But what to make of Persian-language sources that directly state that the emperor ordered the monument to be built? Here Oak uses linguistic jugglery, claiming that the phrase “a foundation was laid” does not mean that the construction of a new building was started, it only meant that an order was given to collect building materials to start converting the temple into a mausoleum (p. 29). And, at any rate, the source was simply lying to prove that “Muslim emperors had [a] big building built” (p. 29).
And how to prove the building’s older age? Why can’t a radiocarbon dating technique be used on the Taj Mahal? Oak asked (p. 17.). Well, that’s perhaps because such a method works on objects that contain organic matter and the monument is stone.
What about the Taj Mahal’s striking resemblance to other monuments of Timurid and Islamic architecture? Here Oak had it easy: they were all “Hindu,” too. All other great Mughal mausoleums of northern India were also converted from Hindu temples (p. 29). The dome is not a feature of Islamic architecture – it is actually Hindu (p. 12). And even if the monuments of “Western Asia” are similar to the Taj Mahal, this is because “Hindu architecture” had influenced them, as this architecture used to be popular all over the world in ancient times (p. 12). There is no “Indo-Arabic” architecture – only “ancient Indian” architecture (p. 12). Oak was right on this last point: there is no “Indo-Arabic” architecture; it should be properly called Indo-Muslim architecture. Oak was seemingly confused geographically, mentioning “Western Asia” but not “Central Asia” and mentioning “Arabic” architecture although the Mughals were not Arabs. But since the entire world had been under the Hindu influence, why care about geography?
It is useless to list all of Oak’s points. His book floods us with a sea of evidence but it is equally shallow in all places. There is, however, at least one more claim worth mentioning. Shah Jahan could not have had the monument built for Mumtaz Mahal, because, like all Mughal emperors, he kept “thousands” of courtesans in his palace. Why, then, would he favor one woman with a monument symbolizing his love (p. 11)? Here Oak contradicted himself, as elsewhere he does claim that the purpose of converting the temple to the mausoleum was Mumtaz Mahal’s death – if that was not so, then what is the Taj Mahal now? But what is more important to me is Oak’s vision of Shah Jahan’s attitude toward woman.
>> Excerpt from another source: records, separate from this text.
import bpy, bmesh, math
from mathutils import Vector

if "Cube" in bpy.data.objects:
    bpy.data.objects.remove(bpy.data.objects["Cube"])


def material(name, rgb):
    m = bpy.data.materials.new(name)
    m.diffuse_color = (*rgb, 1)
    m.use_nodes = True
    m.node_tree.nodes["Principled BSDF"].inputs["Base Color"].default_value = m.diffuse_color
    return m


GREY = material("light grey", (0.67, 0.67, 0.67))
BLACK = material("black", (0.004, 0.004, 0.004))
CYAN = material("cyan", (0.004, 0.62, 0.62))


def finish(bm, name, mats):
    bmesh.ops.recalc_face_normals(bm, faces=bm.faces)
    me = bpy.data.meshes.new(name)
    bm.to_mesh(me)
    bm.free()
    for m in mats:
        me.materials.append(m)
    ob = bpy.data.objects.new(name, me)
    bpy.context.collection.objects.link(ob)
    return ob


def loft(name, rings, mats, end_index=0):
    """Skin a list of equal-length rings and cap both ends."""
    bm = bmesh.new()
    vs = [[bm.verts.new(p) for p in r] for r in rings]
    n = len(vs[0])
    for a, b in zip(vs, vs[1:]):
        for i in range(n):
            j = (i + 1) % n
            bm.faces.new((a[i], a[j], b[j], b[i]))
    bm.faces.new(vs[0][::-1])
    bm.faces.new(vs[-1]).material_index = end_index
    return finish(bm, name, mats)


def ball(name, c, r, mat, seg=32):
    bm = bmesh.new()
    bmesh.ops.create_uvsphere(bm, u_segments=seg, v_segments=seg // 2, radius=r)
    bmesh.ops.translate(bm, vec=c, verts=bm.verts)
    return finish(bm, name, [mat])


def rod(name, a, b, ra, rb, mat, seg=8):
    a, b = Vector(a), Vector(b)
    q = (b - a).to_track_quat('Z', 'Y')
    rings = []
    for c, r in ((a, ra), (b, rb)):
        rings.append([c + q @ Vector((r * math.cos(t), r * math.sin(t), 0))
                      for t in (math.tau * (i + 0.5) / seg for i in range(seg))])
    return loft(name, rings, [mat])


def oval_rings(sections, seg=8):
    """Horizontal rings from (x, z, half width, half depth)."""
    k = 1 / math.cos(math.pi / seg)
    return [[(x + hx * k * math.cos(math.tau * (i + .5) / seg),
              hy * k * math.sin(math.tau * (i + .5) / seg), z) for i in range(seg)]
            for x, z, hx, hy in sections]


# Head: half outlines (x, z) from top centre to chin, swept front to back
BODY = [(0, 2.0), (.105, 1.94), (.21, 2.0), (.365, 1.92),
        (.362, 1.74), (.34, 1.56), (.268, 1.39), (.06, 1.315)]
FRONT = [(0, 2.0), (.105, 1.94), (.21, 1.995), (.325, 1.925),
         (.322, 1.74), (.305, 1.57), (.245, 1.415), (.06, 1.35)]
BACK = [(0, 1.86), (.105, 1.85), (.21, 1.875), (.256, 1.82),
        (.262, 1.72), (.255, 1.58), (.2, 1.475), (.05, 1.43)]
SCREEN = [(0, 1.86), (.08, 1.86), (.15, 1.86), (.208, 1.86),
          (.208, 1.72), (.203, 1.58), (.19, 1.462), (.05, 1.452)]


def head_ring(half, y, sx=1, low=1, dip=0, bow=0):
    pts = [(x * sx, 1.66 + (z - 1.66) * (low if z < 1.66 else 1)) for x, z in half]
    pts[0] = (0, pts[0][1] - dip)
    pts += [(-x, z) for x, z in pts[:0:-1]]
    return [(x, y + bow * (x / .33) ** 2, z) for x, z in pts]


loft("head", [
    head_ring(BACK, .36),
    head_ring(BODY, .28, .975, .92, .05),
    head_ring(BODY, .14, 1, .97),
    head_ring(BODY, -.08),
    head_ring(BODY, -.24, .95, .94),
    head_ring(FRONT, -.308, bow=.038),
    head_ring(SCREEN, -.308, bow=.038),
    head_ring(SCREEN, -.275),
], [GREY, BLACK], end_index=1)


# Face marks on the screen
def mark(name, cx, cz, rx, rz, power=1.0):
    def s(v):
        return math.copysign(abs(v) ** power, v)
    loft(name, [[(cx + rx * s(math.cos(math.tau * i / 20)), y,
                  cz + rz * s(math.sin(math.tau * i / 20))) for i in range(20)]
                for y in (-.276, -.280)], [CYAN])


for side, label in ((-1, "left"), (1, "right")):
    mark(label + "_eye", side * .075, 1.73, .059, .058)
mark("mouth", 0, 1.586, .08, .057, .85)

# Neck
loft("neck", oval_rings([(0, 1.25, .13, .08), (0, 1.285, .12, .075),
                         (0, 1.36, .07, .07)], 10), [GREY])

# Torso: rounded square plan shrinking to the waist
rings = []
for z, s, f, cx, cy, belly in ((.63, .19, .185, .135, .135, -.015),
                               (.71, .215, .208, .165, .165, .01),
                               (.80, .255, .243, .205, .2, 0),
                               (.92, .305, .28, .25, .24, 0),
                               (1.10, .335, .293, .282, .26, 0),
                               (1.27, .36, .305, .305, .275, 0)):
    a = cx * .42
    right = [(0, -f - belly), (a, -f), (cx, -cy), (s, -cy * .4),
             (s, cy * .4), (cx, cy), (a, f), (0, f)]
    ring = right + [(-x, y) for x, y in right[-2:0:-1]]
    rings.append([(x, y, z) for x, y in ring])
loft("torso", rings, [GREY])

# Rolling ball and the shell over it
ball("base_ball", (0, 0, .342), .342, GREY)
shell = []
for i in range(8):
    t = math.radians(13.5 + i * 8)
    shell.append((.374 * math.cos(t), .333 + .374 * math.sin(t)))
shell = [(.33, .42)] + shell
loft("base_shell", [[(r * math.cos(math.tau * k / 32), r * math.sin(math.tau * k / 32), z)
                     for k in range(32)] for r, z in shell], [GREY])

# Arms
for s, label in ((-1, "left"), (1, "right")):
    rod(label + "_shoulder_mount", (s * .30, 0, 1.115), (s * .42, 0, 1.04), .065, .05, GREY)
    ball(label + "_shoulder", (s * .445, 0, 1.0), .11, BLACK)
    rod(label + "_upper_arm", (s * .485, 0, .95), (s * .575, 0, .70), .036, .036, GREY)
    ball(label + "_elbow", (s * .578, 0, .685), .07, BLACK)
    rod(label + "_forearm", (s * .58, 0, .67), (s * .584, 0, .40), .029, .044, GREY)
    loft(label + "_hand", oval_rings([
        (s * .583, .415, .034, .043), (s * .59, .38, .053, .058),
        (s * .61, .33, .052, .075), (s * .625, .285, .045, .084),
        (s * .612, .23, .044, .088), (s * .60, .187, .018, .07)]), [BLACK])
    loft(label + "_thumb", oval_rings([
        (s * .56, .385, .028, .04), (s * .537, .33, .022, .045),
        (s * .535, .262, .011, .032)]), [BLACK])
It is common among Hindu nationalists to claim that the Muslim rulers were not only cruel and fanatical but also wanton. In this narrative, Shah Jahan could not have loved one woman so much — he must have been lustful like all the rest.
This leads me to a final conclusion. The Taj Mahal is everything the Hindu nationalists do not want it to be. It is Islamic architecture and it is Indian at the same time. It is India’s most famous building and its international trademark, easily overshadowing any single Hindu temple when it comes to India’s global image. It is not built on the ruins of a Hindu temple or using materials from a Hindu temple (contrary to some other buildings) so you can’t “Hinduize” its past. It is a major tourist attraction but it has religious purposes as well, so you can’t “secularize” it either, by wiping out the religious accents. It was built under the Mughal dynasty, which is one of the most hated by Hindu nationalists, but in this case it has no connection to wars, persecutions, or forceful conversions. Try all you can, but you can’t make a symbol of violence out of it (beyond forced labor, at most). It is a symbol of love between two Muslims, while the Hindu nationalists would like to portray the Mughal rulers as lustful, disloyal, and brutal to women. And, despite maintenance issues, it is rather enduring – it’s no ruin which can be left to its final decay, after which the memory of a building can be forgotten or completely remolded. The endurance of stones, the endurance of sources, and the endurance of the more precise historical narrative should keep the likes of Oak at bay.